■ What to work on
Please show all lines of the records that include "part".

■ Collected data
┄┄┄┄┄┄┄┄┄┄┄┄┄┄┄┄┄┄┄┄
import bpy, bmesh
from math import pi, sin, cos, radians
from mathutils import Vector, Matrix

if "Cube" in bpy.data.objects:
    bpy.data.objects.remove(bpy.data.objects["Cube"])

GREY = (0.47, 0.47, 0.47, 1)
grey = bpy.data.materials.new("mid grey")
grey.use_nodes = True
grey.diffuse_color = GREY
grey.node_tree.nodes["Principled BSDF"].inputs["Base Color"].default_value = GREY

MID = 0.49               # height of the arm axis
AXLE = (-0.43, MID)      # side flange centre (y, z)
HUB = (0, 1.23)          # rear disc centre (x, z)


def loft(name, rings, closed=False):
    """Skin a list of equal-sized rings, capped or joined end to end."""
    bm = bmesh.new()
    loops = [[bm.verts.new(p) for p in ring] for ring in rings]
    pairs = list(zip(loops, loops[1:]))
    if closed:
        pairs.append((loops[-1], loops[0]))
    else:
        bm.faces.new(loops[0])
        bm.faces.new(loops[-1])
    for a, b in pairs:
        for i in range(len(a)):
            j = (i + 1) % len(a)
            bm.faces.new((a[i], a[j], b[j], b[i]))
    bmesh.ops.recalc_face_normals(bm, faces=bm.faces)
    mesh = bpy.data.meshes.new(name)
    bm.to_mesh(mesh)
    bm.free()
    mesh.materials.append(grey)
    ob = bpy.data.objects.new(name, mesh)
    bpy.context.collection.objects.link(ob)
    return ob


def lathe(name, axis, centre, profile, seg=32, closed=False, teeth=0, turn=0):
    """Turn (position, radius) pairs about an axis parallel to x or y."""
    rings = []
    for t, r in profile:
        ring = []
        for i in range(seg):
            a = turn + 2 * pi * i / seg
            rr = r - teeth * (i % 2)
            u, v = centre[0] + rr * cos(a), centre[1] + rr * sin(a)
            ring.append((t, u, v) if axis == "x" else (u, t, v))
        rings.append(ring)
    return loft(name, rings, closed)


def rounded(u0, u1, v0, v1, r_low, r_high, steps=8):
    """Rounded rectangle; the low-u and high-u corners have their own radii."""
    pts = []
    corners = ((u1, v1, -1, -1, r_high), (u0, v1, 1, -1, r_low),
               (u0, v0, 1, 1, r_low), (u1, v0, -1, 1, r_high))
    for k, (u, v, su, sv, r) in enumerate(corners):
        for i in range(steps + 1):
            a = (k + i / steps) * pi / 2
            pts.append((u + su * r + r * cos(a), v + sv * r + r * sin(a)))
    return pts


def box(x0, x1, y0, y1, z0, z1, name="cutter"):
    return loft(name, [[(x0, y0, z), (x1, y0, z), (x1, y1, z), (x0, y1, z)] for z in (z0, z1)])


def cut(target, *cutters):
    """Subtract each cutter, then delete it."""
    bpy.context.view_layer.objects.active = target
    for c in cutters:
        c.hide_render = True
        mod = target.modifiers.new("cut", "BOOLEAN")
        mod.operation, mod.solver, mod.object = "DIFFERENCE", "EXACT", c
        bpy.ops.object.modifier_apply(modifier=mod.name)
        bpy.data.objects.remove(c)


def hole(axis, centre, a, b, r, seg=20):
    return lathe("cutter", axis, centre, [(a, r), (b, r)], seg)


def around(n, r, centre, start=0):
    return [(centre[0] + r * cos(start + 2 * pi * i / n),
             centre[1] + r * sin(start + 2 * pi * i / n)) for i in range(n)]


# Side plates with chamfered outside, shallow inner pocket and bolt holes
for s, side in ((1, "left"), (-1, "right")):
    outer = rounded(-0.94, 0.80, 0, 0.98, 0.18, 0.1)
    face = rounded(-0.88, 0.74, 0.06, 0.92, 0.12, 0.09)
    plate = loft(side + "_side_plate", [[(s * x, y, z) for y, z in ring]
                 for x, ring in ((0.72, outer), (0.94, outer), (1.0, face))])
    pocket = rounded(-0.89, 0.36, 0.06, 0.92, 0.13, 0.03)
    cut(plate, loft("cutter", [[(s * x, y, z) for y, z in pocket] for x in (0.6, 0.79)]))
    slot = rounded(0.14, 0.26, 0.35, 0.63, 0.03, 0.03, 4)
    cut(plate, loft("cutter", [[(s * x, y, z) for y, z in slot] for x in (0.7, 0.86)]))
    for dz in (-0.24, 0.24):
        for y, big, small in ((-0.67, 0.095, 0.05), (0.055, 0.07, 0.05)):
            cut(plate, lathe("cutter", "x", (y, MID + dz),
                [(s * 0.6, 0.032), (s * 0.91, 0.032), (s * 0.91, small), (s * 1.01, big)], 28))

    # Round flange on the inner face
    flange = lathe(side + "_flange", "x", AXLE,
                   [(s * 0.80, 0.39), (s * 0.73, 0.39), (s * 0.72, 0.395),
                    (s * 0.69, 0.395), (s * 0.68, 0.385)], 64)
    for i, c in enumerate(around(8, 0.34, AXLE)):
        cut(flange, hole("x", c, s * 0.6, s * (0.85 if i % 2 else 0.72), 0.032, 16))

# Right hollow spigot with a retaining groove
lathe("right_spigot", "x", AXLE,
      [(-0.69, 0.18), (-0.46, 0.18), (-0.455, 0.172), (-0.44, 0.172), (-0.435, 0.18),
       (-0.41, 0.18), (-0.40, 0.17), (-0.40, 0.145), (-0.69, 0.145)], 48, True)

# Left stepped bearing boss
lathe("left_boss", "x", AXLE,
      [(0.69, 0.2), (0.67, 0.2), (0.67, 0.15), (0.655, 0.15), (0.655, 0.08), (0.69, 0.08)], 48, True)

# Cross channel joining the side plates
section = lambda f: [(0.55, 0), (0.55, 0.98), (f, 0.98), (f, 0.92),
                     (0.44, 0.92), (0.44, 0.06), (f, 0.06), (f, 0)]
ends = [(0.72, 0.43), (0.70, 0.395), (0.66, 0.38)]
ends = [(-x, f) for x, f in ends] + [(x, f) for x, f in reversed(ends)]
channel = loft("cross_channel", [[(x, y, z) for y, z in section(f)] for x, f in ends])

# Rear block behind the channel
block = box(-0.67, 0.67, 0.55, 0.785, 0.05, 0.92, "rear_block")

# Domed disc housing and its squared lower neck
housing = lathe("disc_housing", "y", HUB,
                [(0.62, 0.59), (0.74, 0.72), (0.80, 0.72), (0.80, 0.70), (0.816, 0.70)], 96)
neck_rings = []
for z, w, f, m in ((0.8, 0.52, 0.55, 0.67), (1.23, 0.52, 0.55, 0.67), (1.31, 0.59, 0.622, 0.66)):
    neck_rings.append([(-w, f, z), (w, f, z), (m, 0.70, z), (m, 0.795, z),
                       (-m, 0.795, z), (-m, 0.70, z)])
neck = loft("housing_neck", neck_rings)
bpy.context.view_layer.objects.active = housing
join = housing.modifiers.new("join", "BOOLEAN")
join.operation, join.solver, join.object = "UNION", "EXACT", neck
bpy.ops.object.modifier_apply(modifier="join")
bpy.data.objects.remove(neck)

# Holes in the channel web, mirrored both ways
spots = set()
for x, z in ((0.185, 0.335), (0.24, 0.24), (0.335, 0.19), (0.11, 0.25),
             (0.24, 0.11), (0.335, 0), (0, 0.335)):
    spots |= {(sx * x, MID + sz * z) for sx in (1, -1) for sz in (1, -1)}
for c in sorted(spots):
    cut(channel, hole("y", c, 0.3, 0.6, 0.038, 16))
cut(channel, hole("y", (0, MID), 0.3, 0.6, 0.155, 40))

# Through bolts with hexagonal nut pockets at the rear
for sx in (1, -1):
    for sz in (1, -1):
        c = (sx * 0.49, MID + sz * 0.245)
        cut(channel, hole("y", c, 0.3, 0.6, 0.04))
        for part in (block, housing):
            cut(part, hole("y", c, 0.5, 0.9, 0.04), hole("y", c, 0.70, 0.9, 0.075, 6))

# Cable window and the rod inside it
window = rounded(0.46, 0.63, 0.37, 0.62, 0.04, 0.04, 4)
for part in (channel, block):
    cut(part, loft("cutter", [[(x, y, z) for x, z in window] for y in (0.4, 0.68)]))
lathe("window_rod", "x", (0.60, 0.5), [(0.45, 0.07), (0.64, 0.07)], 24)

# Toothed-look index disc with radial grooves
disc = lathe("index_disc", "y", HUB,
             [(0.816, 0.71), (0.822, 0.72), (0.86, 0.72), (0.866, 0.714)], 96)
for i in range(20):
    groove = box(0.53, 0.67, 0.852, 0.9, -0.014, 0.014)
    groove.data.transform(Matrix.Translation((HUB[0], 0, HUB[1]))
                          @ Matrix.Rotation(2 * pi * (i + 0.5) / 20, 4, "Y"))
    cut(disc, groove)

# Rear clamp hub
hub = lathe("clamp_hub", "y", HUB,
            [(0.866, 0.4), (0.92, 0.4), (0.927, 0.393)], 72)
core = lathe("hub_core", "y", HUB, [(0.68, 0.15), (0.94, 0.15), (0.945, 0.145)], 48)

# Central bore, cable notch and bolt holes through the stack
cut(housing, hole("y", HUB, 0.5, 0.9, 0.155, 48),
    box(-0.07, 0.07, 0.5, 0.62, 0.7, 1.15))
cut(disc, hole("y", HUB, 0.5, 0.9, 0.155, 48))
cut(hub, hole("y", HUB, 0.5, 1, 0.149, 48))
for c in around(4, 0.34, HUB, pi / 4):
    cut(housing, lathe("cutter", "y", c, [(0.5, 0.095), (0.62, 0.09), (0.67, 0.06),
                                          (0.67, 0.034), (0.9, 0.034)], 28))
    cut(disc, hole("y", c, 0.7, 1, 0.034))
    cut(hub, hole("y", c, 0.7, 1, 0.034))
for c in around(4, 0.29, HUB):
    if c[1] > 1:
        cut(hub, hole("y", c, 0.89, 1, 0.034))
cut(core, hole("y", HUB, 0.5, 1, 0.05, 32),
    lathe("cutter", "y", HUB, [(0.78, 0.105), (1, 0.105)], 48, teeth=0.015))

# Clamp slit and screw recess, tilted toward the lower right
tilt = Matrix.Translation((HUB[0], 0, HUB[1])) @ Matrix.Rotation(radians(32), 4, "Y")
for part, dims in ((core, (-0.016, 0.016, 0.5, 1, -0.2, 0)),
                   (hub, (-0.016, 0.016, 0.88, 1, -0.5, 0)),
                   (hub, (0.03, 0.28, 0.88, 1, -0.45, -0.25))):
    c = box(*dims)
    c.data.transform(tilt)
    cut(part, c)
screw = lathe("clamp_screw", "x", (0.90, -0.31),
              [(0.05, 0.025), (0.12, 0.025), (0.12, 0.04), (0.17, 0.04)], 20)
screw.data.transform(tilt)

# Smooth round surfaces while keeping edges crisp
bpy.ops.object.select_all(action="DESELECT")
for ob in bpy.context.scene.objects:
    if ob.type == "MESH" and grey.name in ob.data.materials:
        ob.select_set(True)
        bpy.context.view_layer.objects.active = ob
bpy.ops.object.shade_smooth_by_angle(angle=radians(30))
┄┄┄┄┄┄┄┄┄┄┄┄┄┄┄┄┄┄┄┄
■ Reply to the task
        for part in (block, housing):
            cut(part, hole("y", c, 0.5, 0.9, 0.04), hole("y", c, 0.70, 0.9, 0.075, 6))
for part in (channel, block):
    cut(part, loft("cutter", [[(x, y, z) for x, z in window] for y in (0.4, 0.68)]))
for part, dims in ((core, (-0.016, 0.016, 0.5, 1, -0.2, 0)),
    cut(part, c)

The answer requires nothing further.